The police promised, starting at early Monday morning, they would seize the cars of DWI suspects and hold onto them before any trial.
They kept their word and even jumped the gun. The first car was seized at 10:30 p.m. Sunday night - not at a checkpoint but out on the road. By Monday morning, four suspects and three cars had been locked up.
"Essentially what this is doing is getting society to take driving while intoxicated more seriously," said New York Mayor Rudolph Giuliani.
Not surprisingly, there are strong critics of this program. And, not surprisingly, they have threatened to sue.
"In this situation they're seizing the merely based on arrest. It doesn't depend on whether you're convicted of the crime and I think that will be, in public's mind, unfair," said Norman Siegel of the new York Civil Liberties Union.
The mayor is ready to fight any legal challenge.
"I'm quite confident that we will prevail," he said.
Giuliani may be on to something. On Monday, the county executive of Nasssau County, which borders New York, announced he wants to do the same thing. And any court fight is likely to be watched by other mayors anxious to show they can be tough on drunk drivers too.
Giuliani said 16,000 people were killed by drunk drivers last year, 31 of them in New York City. City police arrested 6,368 people on drunken driving charges last year and 6,836 in 1997.

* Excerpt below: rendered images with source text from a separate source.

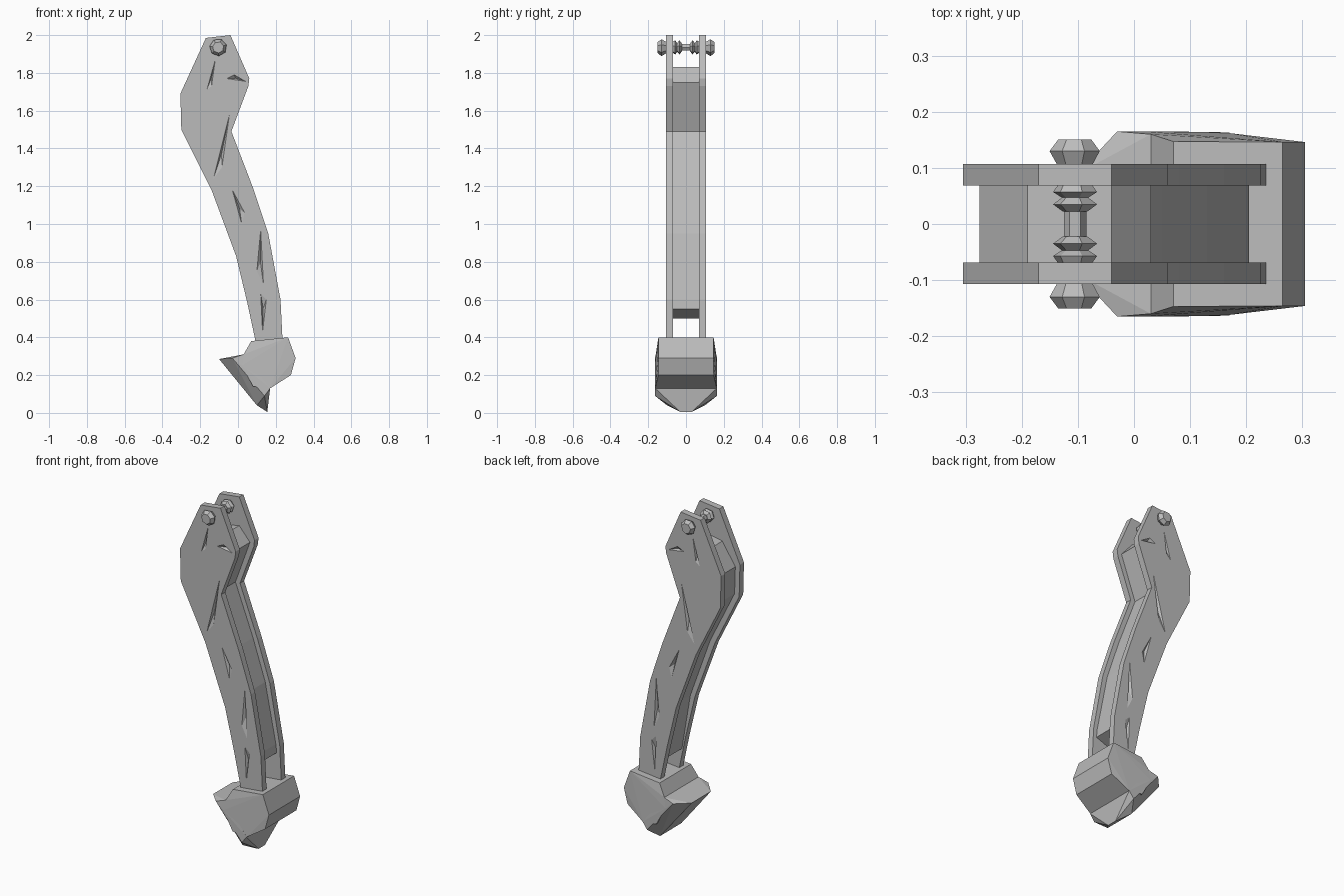
import bpy, bmesh, math
from mathutils import Vector

cube = bpy.data.objects.get("Cube")
if cube:
    bpy.data.objects.remove(cube, do_unlink=True)

grey = bpy.data.materials.new("plain grey")
grey.use_nodes = True
colour = (0.5, 0.5, 0.5, 1)
grey.diffuse_color = colour
grey.node_tree.nodes["Principled BSDF"].inputs["Base Color"].default_value = colour


def finish(bm, name):
    bmesh.ops.recalc_face_normals(bm, faces=bm.faces)
    mesh = bpy.data.meshes.new(name)
    bm.to_mesh(mesh)
    bm.free()
    mesh.materials.append(grey)
    ob = bpy.data.objects.new(name, mesh)
    bpy.context.collection.objects.link(ob)
    return ob


def slab(name, profile, y0, y1):
    """Extrude an x-z outline from y0 to y1."""
    bm = bmesh.new()
    face = bm.faces.new([bm.verts.new((x, y0, z)) for x, z in profile])
    out = bmesh.ops.extrude_face_region(bm, geom=[face])["geom"]
    moved = [v for v in out if isinstance(v, bmesh.types.BMVert)]
    bmesh.ops.translate(bm, verts=moved, vec=(0, y1 - y0, 0))
    return finish(bm, name)


def hull_into(bm, points):
    verts = [bm.verts.new(p) for p in points]
    res = bmesh.ops.convex_hull(bm, input=verts)
    junk = [g for g in res["geom_interior"] if isinstance(g, bmesh.types.BMVert)]
    bmesh.ops.delete(bm, geom=junk, context="VERTS")


def hull(name, sections):
    """Convex body from (x, z, half width) stations."""
    bm = bmesh.new()
    hull_into(bm, [(x, s * w, z) for x, z, w in sections for s in (-1, 1)])
    bmesh.ops.dissolve_limit(bm, angle_limit=0.02, verts=bm.verts, edges=bm.edges)
    return finish(bm, name)


def turned(name, stations, x, z, sides, twist):
    """Lathe (y, radius) stations around an axis along y."""
    bm = bmesh.new()
    rings = []
    for y, r in stations:
        angles = [math.tau * i / sides + twist for i in range(sides)]
        rings.append([bm.verts.new((x + r * math.cos(a), y, z + r * math.sin(a)))
                      for a in angles])
    for a, b in zip(rings, rings[1:]):
        for i in range(sides):
            j = (i + 1) % sides
            bm.faces.new((a[i], a[j], b[j], b[i]))
    bm.faces.new(rings[0])
    bm.faces.new(rings[-1])
    return finish(bm, name)


# Side plates with shallow wedge-shaped gouges on their outer faces
plate = [(-0.17, 1.985), (-0.04, 2.0), (0.06, 1.77), (0.055, 1.73), (-0.035, 1.49),
         (0.08, 1.19), (0.16, 0.95), (0.225, 0.6), (0.24, 0.3), (0.11, 0.3),
         (0.05, 0.58), (-0.01, 0.83), (-0.14, 1.18), (-0.3, 1.5), (-0.305, 1.69)]
gouges = [[(-0.12, 1.87), (-0.165, 1.71), (-0.14, 1.73)],
          [(-0.06, 1.77), (0.04, 1.755), (-0.02, 1.79)],
          [(-0.045, 1.58), (-0.13, 1.24), (-0.085, 1.3)],
          [(-0.03, 1.18), (0.02, 1.0), (0.035, 1.06)],
          [(0.12, 0.97), (0.1, 0.75), (0.135, 0.68)],
          [(0.12, 0.63), (0.15, 0.6), (0.13, 0.43)]]

for side, label in ((-1, "front"), (1, "back")):
    ob = slab(label + "_plate", plate, side * 0.069, side * 0.107)
    bm = bmesh.new()
    for tri in gouges:
        pts = [Vector((x, side * 0.107, z)) for x, z in tri]
        centre = sum(pts, Vector()) / 3
        deep = centre + Vector((0, -side * 0.015, 0))
        high = [p + (p - deep) * 0.5 for p in pts]
        hull_into(bm, high + [deep])
    cutter = finish(bm, label + "_gouge_cutter")
    cutter.hide_render = True
    mod = ob.modifiers.new("gouges", "BOOLEAN")
    mod.operation = "DIFFERENCE"
    mod.solver = "EXACT"
    mod.object = cutter
    bpy.context.view_layer.objects.active = ob
    bpy.ops.object.modifier_apply(modifier=mod.name)
    bpy.data.objects.remove(cutter, do_unlink=True)

# Recessed core between the plates
core = [(-0.19, 1.8), (-0.04, 1.83), (0.03, 1.75), (-0.065, 1.49), (0.05, 1.19),
        (0.13, 0.95), (0.2, 0.6), (0.205, 0.55), (0.075, 0.5), (0.02, 0.83),
        (-0.11, 1.19), (-0.27, 1.51), (-0.275, 1.67)]
slab("core", core, -0.0695, 0.0695)

# Foot: ankle block and tapered toe
hull("ankle_block", [(0.07, 0.38, 0.147), (0.265, 0.4, 0.146), (0.305, 0.29, 0.146),
                     (0.28, 0.2, 0.147), (0.17, 0.13, 0.162), (0.08, 0.14, 0.165),
                     (0.02, 0.25, 0.165), (0.03, 0.31, 0.16)])
hull("toe", [(0.03, 0.31, 0.16), (0.02, 0.25, 0.165), (0.17, 0.13, 0.163),
             (0.14, 0.09, 0.164), (-0.03, 0.29, 0.165), (-0.1, 0.285, 0.09),
             (0.1, 0.04, 0.1), (0.155, 0.005, 0.03)])

# Pivot pin with faceted nuts
px, pz = -0.105, 1.935
turned("pin", [(-0.11, 0.02), (0.11, 0.02)], px, pz, 6, 0)
for side, label in ((-1, "front"), (1, "back")):
    turned(label + "_outer_nut", [(side * 0.105, 0.032), (side * 0.13, 0.046),
                                  (side * 0.151, 0.03)], px, pz, 7, 0.3)
    turned(label + "_inner_nut", [(side * 0.071, 0.03), (side * 0.057, 0.04),
                                  (side * 0.047, 0.024), (side * 0.035, 0.04),
                                  (side * 0.022, 0.022)], px, pz, 6, 0.2)
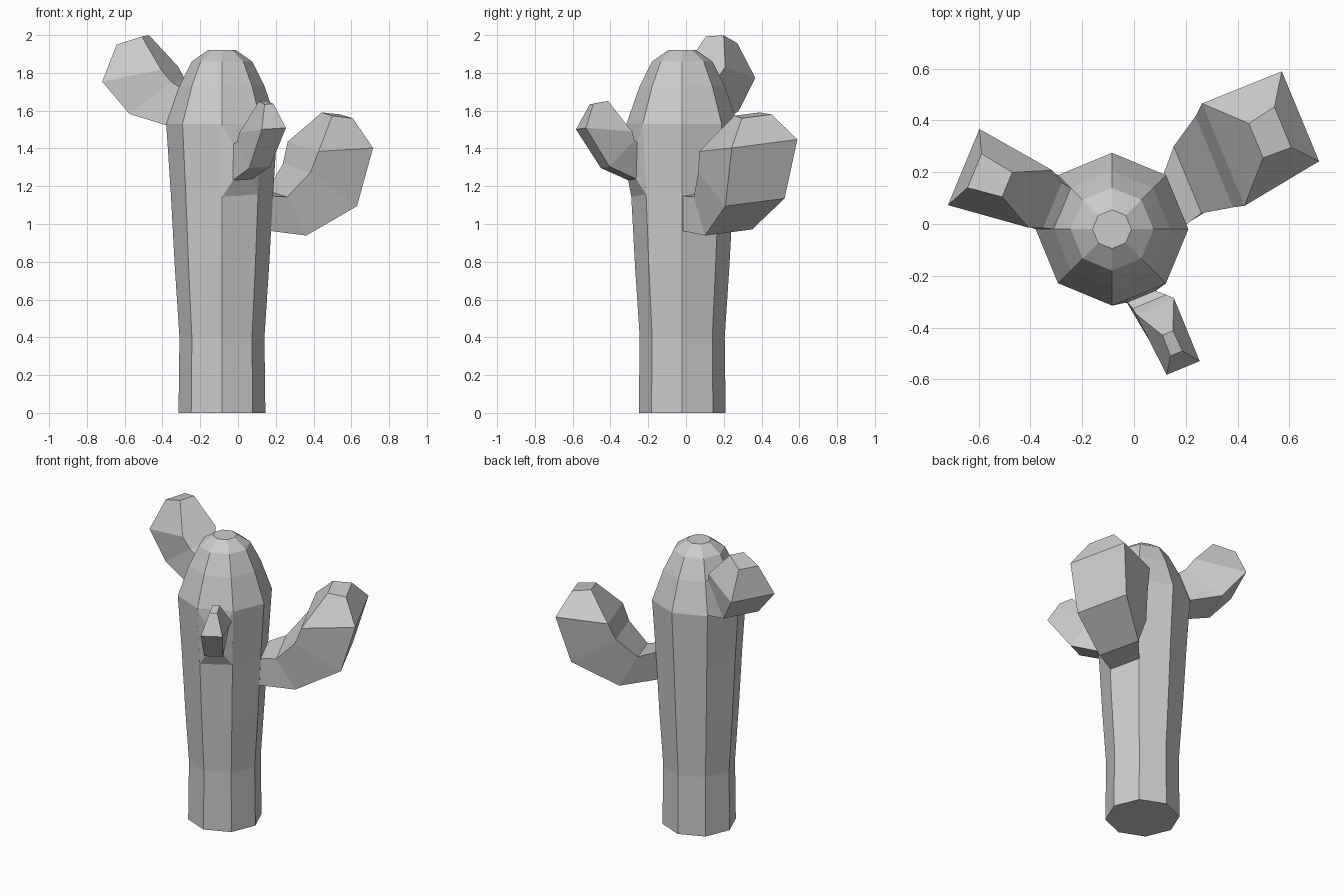
import bpy, bmesh, math

CX, CY = -0.085, -0.02   # trunk axis


def loft(name, rings):
    """Skin a list of equal-length point rings and cap both ends."""
    bm = bmesh.new()
    loops = [[bm.verts.new(p) for p in ring] for ring in rings]
    n = len(loops[0])
    for a, b in zip(loops, loops[1:]):
        for i in range(n):
            j = (i + 1) % n
            bm.faces.new((a[i], a[j], b[j], b[i]))
    bm.faces.new(loops[0][::-1])
    bm.faces.new(loops[-1])
    bmesh.ops.recalc_face_normals(bm, faces=bm.faces)
    mesh = bpy.data.meshes.new(name)
    bm.to_mesh(mesh)
    bm.free()
    obj = bpy.data.objects.new(name, mesh)
    bpy.context.collection.objects.link(obj)
    return obj


def arm(name, azimuth, tilt, sections):
    """Four-sided arm; a section is (inner edge midpoint, half width, outer edge midpoint, half width)."""
    a = math.radians(azimuth)
    tx, ty = -math.sin(a), math.cos(a)

    def edge_point(p, s):
        return (p[0] + tx * s, p[1] + ty * s, p[2] + tilt * s)

    rings = [[edge_point(pi, -wi), edge_point(pi, wi), edge_point(po, wo), edge_point(po, -wo)]
             for pi, wi, po, wo in sections]
    return loft(name, rings)


# Eight-sided trunk with rounded top: (radius, height)
profile = [(0.23, 0), (0.225, 0.4), (0.25, 0.78), (0.27, 1.15),
           (0.295, 1.53), (0.225, 1.73), (0.16, 1.86), (0.075, 1.92)]
loft("trunk", [[(CX + r * math.cos(k * math.pi / 4), CY + r * math.sin(k * math.pi / 4), z)
                for k in range(8)] for r, z in profile])

# Large arm, bending out and up on the right
arm("large_arm", 22.5, 0.12, [
    ((0.143, 0.075, 1.16), 0.10, (0.135, 0.075, 0.975), 0.10),
    ((0.207, 0.171, 1.16), 0.14, (0.31, 0.225, 0.955), 0.135),
    ((0.31, 0.24, 1.295), 0.19, (0.565, 0.365, 1.115), 0.17),
    ((0.345, 0.268, 1.41), 0.214, (0.643, 0.416, 1.425), 0.188),
    ((0.471, 0.322, 1.582), 0.072, (0.575, 0.374, 1.57), 0.085),
])

# Medium arm, high on the left
arm("medium_arm", 157.5, -0.06, [
    ((-0.277, 0.06, 1.73), 0.086, (-0.337, 0.085, 1.53), 0.113),
    ((-0.315, 0.072, 1.757), 0.095, (-0.525, 0.16, 1.59), 0.128),
    ((-0.362, 0.097, 1.825), 0.12, (-0.658, 0.22, 1.763), 0.159),
    ((-0.49, 0.152, 1.996), 0.051, (-0.616, 0.206, 1.953), 0.071),
])

# Small arm at the front, growing from a tapered collar
arm("small_arm", 292.5, 0.06, [
    ((0.02, -0.272, 1.53), 0.113, (0.011, -0.25, 1.15), 0.103),
    ((0.029, -0.28, 1.425), 0.058, (0.025, -0.285, 1.235), 0.055),
    ((0.06, -0.30, 1.44), 0.07, (0.115, -0.428, 1.30), 0.06),
    ((0.08, -0.316, 1.485), 0.08, (0.19, -0.556, 1.505), 0.069),
    ((0.13, -0.421, 1.65), 0.022, (0.164, -0.50, 1.635), 0.025),
])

This is not the first of Giuliani's policy to stir up controversy. His curbs on loitering by the homeless and sex shops in the city have drawn similar protests and legal challenges.